  • C has $35.6 Trillion in derivatives and only $1.20 Trillion in equity

According to Warren Buffetderivatives are financial weapons of mass destruction, carrying dangers that, while now latent, are potentially lethal” (Berkshire-Hathaway annual report 2002).

Given the amount of leverage between the derivative books and the equity bases, a fairly small hit to the derivatives could wipe out most of the equity of these banks. Under normal circumstances, there probably would not be great risk if this book of business trades within anticipated norms - but these are not normal times. Huge moves in mortgages, commodities, bonds, and international markets make norms look almost - well - nominal.

Additionally, the derivatives are not the only problems these three particular banks have to deal with these days. Goldman Sachs Research just put out a report reviewing the carrying values these banks have for various categories of business (net of their reserves). Goldman concluded that even with cheaper funding and more leverage, these banks have assets marked at” high levels” relative to value. I think that’s being kind.

Mortgages

Commercial

Consumer

Home Equity

Construction

Mortgages

Loans

JPM

85%

97%

98%

92%

BAC

93%

94%

96%

88%

C

94%

100%

96%

88%

Despite all the talk of “stress testing” of the home mortgage books of business for the big three, we have yet to see these figures and therefore don’t know the true condition of this business. Are the reserves of 6-7% at C and BAC or the 15% at JPM really adequate? I’m willing to bet they’re not over-reserved.

George Soros has just announced that he sees commercial real estate values falling by 30% (others have said 50%). In the face of this kind of potential drop, are the 2-4% reserves really adequate for their commercial mortgages?

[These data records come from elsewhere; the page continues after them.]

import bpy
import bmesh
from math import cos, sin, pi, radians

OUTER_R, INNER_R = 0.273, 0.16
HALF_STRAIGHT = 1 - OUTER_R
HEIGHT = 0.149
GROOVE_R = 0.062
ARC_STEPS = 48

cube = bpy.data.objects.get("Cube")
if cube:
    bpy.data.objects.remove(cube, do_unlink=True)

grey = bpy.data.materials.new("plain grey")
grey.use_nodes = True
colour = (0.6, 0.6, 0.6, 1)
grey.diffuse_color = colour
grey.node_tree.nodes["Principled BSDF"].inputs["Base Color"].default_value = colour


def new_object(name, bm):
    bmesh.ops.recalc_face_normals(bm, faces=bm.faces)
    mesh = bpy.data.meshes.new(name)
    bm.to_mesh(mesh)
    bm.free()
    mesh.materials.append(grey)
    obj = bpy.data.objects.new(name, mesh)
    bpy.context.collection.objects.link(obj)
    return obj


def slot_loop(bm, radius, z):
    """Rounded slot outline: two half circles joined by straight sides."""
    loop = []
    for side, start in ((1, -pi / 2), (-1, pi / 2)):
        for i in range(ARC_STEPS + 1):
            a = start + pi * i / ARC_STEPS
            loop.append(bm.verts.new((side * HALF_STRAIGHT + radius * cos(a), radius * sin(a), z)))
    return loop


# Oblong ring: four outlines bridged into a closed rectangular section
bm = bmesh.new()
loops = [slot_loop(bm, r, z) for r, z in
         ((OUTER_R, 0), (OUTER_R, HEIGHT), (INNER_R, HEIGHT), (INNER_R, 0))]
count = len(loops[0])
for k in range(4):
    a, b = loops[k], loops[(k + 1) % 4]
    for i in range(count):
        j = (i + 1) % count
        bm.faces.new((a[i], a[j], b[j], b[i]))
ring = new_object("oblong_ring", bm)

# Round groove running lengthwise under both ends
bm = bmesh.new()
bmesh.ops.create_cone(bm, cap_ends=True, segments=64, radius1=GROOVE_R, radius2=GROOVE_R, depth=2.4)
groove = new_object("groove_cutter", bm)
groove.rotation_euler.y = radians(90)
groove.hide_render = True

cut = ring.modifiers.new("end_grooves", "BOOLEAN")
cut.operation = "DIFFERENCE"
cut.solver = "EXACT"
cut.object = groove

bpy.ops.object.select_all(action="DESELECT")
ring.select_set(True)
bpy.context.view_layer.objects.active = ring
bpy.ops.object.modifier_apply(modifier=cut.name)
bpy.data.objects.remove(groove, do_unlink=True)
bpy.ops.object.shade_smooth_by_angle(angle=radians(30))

Meredith Whitney has just written a piece noting a coming $2.7 Trillion credit line implosion in the credit card market with huge negative implications for most card holders and attending increases in the level of defaults. (See here.) Credit card defaults are already at 7.5% and growing almost hourly. And, this does not include the auto and boat loans that are also in the tank with the highest default rates in history. Again, are the reserve levels of 8-12% really adequate in the face of the consumer credit declines that appear to be growing much worse?

After looking at these numbers, it is amazing to hear these bankers talk seriously about returning the TARP money. I would think the real concern is whether the TARP money they already have is actually going to be enough.

Even more surprising is the huge recent move in their stock prices in the face of this virtual “perfect storm.” While these price moves have come off very low levels, that’s always true of pre-bankruptcy rallies. If these banks get nationalized and go through a pre-packaged bankruptcy of any kind, it can be assumed that their stock prices will be much closer to zero than where they are today.

Don’t forget: “Just because you’re paranoid - doesn’t necessarily mean you’re wrong.”

Given the $163 Trillion of derivatives and the lack of sufficient reserves these banks seem to be carrying, I think we have good reason to be paranoid. It remains to be seen - if we are wrong.

In the spirit of full disclosure, this writer holds a modest short position in JPM - more out of respect for Jim Rogers than any stalwart personal courage.

Source: Derivatives: Just One Reason to Short the Banks